WORK INSTRUCTIONS →
Every line below should be copied exactly; drop the pictures.
+ + + + + + +
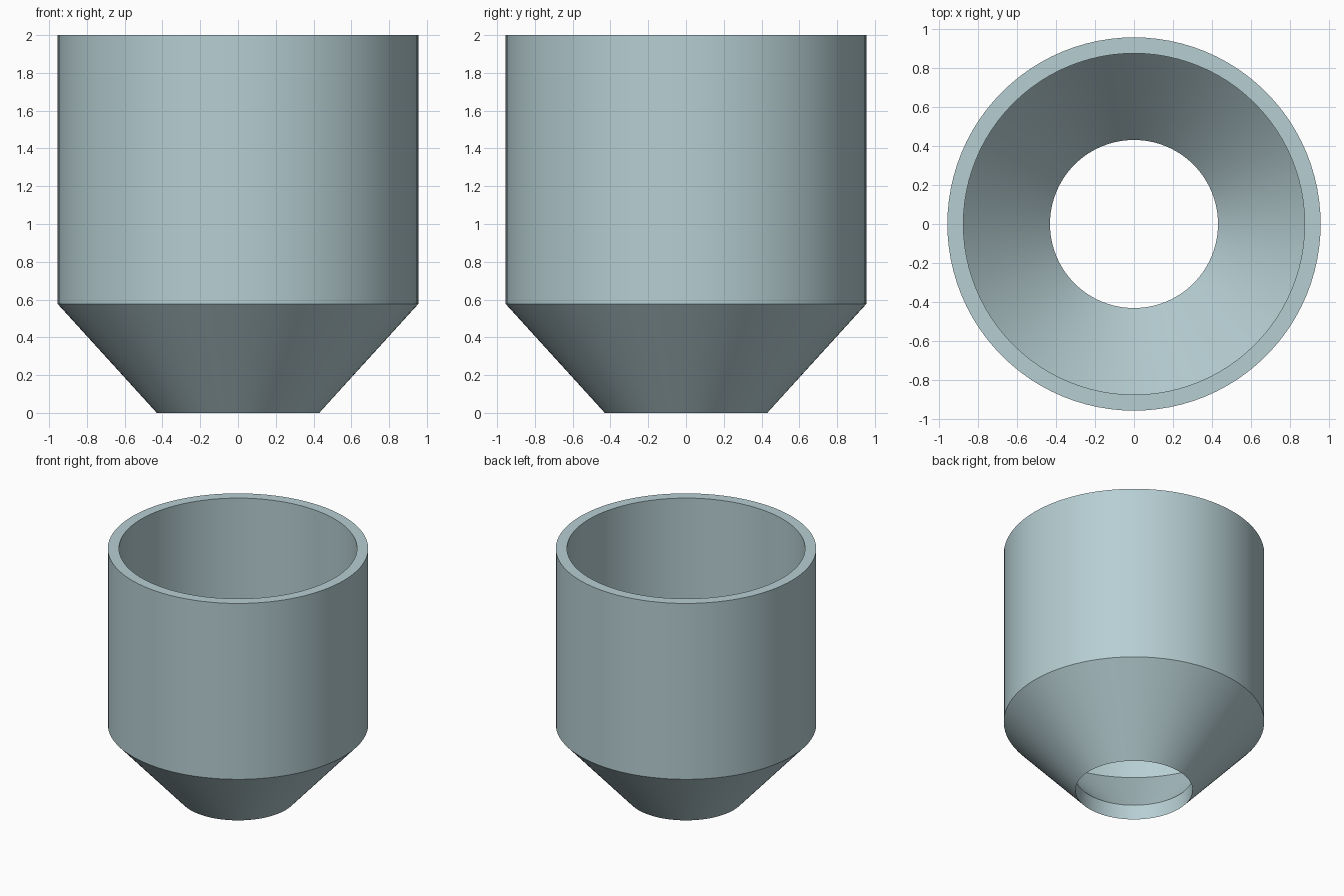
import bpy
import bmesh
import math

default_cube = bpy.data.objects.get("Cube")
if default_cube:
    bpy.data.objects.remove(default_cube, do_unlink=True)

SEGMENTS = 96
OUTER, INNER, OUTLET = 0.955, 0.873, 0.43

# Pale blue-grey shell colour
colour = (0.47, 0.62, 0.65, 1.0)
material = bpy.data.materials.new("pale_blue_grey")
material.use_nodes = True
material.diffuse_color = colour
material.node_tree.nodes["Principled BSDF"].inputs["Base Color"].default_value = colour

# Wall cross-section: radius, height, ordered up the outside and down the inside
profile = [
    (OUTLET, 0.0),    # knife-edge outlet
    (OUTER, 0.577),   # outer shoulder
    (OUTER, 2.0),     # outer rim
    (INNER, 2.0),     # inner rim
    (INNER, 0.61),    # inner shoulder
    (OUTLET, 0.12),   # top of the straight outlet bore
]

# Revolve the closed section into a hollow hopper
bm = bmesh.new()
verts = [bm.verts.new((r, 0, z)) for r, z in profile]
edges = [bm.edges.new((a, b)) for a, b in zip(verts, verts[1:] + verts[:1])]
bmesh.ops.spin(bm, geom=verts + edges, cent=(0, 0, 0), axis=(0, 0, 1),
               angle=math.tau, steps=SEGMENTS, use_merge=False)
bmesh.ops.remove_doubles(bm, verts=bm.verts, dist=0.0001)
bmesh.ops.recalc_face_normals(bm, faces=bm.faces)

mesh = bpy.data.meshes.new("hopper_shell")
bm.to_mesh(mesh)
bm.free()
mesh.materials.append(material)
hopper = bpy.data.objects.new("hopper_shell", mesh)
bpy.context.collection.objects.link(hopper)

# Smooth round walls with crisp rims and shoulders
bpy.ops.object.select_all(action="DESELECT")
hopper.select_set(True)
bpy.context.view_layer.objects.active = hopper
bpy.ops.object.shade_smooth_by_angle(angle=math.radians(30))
+ + + + + + +
SOLUTION TO THIS EXERCISE →
import bpy
import bmesh
import math

default_cube = bpy.data.objects.get("Cube")
if default_cube:
    bpy.data.objects.remove(default_cube, do_unlink=True)

SEGMENTS = 96
OUTER, INNER, OUTLET = 0.955, 0.873, 0.43

# Pale blue-grey shell colour
colour = (0.47, 0.62, 0.65, 1.0)
material = bpy.data.materials.new("pale_blue_grey")
material.use_nodes = True
material.diffuse_color = colour
material.node_tree.nodes["Principled BSDF"].inputs["Base Color"].default_value = colour

# Wall cross-section: radius, height, ordered up the outside and down the inside
profile = [
    (OUTLET, 0.0),    # knife-edge outlet
    (OUTER, 0.577),   # outer shoulder
    (OUTER, 2.0),     # outer rim
    (INNER, 2.0),     # inner rim
    (INNER, 0.61),    # inner shoulder
    (OUTLET, 0.12),   # top of the straight outlet bore
]

# Revolve the closed section into a hollow hopper
bm = bmesh.new()
verts = [bm.verts.new((r, 0, z)) for r, z in profile]
edges = [bm.edges.new((a, b)) for a, b in zip(verts, verts[1:] + verts[:1])]
bmesh.ops.spin(bm, geom=verts + edges, cent=(0, 0, 0), axis=(0, 0, 1),
               angle=math.tau, steps=SEGMENTS, use_merge=False)
bmesh.ops.remove_doubles(bm, verts=bm.verts, dist=0.0001)
bmesh.ops.recalc_face_normals(bm, faces=bm.faces)

mesh = bpy.data.meshes.new("hopper_shell")
bm.to_mesh(mesh)
bm.free()
mesh.materials.append(material)
hopper = bpy.data.objects.new("hopper_shell", mesh)
bpy.context.collection.objects.link(hopper)

# Smooth round walls with crisp rims and shoulders
bpy.ops.object.select_all(action="DESELECT")
hopper.select_set(True)
bpy.context.view_layer.objects.active = hopper
bpy.ops.object.shade_smooth_by_angle(angle=math.radians(30))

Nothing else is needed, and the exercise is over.